• [WORK TO BE COMPLETED]: The lines from the start of the listing through the line containing "bpy.ops.object.shade_smooth_by_angle(angle=math.radians(smooth))" should be printed exactly, and no other lines should be printed.

• [DATASET]:

☆ ☆ ☆ ☆ ☆

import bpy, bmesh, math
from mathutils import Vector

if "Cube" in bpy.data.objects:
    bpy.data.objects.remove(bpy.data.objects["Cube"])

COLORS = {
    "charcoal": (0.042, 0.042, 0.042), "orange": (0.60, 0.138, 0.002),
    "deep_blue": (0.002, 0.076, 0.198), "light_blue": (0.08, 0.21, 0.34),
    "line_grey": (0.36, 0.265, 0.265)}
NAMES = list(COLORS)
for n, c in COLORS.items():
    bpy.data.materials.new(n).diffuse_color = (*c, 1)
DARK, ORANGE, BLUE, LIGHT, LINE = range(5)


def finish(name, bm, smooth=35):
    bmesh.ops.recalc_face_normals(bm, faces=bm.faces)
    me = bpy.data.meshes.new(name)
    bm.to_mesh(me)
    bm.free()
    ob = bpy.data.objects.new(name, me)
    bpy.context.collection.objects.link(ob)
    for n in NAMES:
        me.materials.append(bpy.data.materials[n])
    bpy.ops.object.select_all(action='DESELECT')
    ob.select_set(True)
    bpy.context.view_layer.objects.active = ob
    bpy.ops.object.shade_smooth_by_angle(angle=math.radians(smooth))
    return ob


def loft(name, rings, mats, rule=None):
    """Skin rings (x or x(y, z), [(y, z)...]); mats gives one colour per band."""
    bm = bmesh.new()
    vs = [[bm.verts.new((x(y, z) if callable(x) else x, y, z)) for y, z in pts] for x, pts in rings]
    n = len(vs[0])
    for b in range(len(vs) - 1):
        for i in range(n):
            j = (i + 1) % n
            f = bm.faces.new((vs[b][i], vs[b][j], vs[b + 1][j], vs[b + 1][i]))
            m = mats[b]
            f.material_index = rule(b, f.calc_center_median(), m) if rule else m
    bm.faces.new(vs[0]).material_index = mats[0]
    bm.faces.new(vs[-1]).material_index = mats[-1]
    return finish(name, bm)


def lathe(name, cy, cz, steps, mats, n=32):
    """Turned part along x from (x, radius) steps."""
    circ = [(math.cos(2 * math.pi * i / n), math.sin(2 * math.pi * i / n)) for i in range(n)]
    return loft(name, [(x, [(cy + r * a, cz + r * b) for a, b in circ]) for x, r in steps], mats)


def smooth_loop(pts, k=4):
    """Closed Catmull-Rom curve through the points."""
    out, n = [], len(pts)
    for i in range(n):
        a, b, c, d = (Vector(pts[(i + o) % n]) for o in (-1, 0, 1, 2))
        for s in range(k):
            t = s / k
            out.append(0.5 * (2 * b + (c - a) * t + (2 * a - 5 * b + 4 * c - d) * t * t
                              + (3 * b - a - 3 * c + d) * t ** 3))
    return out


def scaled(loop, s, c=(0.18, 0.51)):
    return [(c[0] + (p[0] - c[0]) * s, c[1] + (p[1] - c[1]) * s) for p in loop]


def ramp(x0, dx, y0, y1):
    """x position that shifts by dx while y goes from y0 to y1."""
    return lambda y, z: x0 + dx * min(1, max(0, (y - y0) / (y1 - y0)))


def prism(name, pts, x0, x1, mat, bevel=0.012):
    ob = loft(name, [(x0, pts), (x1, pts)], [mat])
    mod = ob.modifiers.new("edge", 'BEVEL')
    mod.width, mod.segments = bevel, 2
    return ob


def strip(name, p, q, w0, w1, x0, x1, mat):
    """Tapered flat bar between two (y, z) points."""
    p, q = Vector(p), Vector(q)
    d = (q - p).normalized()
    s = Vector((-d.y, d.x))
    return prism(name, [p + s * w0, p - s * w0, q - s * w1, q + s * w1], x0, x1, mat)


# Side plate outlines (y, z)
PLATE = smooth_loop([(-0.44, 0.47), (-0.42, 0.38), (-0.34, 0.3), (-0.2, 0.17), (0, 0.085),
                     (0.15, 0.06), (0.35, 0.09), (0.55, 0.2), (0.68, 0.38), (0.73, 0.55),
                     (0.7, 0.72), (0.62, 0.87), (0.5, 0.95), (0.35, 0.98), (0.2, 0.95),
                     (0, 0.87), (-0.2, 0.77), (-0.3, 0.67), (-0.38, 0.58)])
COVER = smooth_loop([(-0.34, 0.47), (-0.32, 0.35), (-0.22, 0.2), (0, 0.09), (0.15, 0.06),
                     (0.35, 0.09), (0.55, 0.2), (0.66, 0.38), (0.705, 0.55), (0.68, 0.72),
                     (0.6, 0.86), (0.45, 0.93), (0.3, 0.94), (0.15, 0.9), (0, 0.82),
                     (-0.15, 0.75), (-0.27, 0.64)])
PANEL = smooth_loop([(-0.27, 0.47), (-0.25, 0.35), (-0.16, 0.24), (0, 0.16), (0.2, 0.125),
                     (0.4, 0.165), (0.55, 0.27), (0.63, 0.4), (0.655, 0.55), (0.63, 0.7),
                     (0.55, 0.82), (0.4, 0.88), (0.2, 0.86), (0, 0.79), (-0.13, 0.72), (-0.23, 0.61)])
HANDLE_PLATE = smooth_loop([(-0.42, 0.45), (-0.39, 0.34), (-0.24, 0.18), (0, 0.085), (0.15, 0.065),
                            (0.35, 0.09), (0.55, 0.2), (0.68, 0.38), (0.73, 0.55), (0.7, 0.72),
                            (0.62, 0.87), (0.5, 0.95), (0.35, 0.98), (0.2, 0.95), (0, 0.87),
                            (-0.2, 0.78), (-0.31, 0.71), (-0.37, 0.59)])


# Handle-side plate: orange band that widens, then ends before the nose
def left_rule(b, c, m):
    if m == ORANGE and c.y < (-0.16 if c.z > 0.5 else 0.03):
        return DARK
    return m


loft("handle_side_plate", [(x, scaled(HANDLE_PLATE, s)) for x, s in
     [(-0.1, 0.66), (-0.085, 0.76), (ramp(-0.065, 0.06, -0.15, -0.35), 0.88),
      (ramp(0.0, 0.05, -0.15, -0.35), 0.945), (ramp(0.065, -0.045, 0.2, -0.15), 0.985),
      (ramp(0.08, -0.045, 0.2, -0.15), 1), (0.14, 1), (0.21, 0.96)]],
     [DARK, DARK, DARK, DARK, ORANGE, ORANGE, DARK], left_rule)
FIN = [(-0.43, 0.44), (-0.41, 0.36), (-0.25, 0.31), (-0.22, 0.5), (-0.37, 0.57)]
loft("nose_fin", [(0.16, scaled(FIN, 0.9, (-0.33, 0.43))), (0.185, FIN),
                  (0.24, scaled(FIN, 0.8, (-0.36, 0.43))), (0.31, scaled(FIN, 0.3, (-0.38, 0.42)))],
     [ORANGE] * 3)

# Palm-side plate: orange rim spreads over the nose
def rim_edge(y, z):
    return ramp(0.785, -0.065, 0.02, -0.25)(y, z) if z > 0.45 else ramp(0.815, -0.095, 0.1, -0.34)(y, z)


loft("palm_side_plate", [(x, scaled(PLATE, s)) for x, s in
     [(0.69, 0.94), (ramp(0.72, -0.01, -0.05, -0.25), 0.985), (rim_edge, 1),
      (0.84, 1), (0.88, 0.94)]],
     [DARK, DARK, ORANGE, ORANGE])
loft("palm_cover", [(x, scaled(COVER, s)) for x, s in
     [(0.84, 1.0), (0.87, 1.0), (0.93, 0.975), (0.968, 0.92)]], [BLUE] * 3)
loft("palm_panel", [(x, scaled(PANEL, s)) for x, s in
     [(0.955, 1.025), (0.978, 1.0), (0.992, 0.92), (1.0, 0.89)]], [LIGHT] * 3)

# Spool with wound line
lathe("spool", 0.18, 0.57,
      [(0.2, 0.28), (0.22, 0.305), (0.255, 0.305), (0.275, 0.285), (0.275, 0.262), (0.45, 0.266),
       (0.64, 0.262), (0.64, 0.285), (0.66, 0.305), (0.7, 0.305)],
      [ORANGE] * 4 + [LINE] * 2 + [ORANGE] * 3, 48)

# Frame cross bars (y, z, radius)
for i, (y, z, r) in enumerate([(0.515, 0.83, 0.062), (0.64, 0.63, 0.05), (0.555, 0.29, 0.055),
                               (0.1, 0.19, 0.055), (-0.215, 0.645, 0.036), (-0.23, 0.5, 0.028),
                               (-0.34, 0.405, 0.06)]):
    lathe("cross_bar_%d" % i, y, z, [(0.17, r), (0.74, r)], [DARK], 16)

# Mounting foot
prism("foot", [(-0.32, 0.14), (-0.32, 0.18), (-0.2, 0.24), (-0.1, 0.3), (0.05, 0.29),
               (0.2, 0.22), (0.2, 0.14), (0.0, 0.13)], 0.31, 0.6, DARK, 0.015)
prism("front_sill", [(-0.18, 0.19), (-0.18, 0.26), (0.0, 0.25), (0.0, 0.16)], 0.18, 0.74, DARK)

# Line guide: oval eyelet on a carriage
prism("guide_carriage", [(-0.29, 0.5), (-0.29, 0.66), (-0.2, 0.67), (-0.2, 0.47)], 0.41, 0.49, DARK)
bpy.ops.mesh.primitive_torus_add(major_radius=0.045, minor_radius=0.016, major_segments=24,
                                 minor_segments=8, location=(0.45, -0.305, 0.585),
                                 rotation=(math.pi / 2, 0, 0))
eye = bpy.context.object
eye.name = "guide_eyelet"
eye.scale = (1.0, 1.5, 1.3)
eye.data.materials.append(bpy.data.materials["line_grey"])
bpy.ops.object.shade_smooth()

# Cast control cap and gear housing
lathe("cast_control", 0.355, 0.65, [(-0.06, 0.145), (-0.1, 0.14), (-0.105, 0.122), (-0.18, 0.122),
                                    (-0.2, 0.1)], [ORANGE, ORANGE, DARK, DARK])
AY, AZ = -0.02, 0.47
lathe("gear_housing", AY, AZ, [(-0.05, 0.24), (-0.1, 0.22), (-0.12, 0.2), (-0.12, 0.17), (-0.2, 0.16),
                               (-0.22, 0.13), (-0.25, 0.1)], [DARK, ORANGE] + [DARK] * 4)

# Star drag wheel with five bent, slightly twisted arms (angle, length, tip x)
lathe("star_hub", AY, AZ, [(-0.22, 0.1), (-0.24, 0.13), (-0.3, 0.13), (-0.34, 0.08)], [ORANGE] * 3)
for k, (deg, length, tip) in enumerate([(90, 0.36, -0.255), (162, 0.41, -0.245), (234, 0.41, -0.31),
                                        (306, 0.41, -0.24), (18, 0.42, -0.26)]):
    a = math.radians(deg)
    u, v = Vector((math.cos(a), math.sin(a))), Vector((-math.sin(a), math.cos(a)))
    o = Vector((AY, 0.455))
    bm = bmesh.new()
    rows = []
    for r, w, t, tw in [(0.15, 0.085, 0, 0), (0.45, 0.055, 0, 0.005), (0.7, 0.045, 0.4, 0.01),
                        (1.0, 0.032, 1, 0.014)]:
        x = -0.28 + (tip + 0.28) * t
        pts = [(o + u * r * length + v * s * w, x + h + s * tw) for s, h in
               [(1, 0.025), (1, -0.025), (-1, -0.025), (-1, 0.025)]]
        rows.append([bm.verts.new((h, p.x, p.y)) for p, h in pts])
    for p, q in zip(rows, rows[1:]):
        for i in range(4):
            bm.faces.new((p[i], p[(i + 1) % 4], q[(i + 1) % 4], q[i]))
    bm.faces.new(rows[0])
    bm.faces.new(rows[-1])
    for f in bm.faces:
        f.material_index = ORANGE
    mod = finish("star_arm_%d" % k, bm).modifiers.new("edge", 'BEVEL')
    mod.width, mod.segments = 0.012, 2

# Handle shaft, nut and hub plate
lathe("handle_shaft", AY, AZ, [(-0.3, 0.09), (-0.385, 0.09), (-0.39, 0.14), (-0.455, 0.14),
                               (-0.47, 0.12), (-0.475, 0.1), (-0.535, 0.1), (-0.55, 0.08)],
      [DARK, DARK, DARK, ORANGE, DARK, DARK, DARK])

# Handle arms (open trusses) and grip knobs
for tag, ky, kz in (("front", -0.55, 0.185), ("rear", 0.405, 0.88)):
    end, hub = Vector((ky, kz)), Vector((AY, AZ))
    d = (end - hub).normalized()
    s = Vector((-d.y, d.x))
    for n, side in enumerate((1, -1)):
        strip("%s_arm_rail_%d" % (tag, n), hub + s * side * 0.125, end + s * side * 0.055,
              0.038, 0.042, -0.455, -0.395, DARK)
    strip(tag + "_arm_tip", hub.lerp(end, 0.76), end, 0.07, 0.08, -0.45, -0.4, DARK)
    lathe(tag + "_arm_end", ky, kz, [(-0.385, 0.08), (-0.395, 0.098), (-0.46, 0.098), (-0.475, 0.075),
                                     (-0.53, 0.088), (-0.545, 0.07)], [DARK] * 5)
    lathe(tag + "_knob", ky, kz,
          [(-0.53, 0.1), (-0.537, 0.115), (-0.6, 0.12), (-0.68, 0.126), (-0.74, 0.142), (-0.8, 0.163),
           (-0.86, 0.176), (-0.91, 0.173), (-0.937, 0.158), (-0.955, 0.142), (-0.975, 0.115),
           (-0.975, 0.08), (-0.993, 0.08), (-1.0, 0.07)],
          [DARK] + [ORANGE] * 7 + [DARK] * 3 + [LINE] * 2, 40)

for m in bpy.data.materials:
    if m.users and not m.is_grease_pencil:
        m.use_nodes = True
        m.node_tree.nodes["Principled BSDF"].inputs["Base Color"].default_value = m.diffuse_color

☆ ☆ ☆ ☆ ☆

• [SOLVED PROBLEM]:
import bpy, bmesh, math
from mathutils import Vector

if "Cube" in bpy.data.objects:
    bpy.data.objects.remove(bpy.data.objects["Cube"])

COLORS = {
    "charcoal": (0.042, 0.042, 0.042), "orange": (0.60, 0.138, 0.002),
    "deep_blue": (0.002, 0.076, 0.198), "light_blue": (0.08, 0.21, 0.34),
    "line_grey": (0.36, 0.265, 0.265)}
NAMES = list(COLORS)
for n, c in COLORS.items():
    bpy.data.materials.new(n).diffuse_color = (*c, 1)
DARK, ORANGE, BLUE, LIGHT, LINE = range(5)


def finish(name, bm, smooth=35):
    bmesh.ops.recalc_face_normals(bm, faces=bm.faces)
    me = bpy.data.meshes.new(name)
    bm.to_mesh(me)
    bm.free()
    ob = bpy.data.objects.new(name, me)
    bpy.context.collection.objects.link(ob)
    for n in NAMES:
        me.materials.append(bpy.data.materials[n])
    bpy.ops.object.select_all(action='DESELECT')
    ob.select_set(True)
    bpy.context.view_layer.objects.active = ob
    bpy.ops.object.shade_smooth_by_angle(angle=math.radians(smooth))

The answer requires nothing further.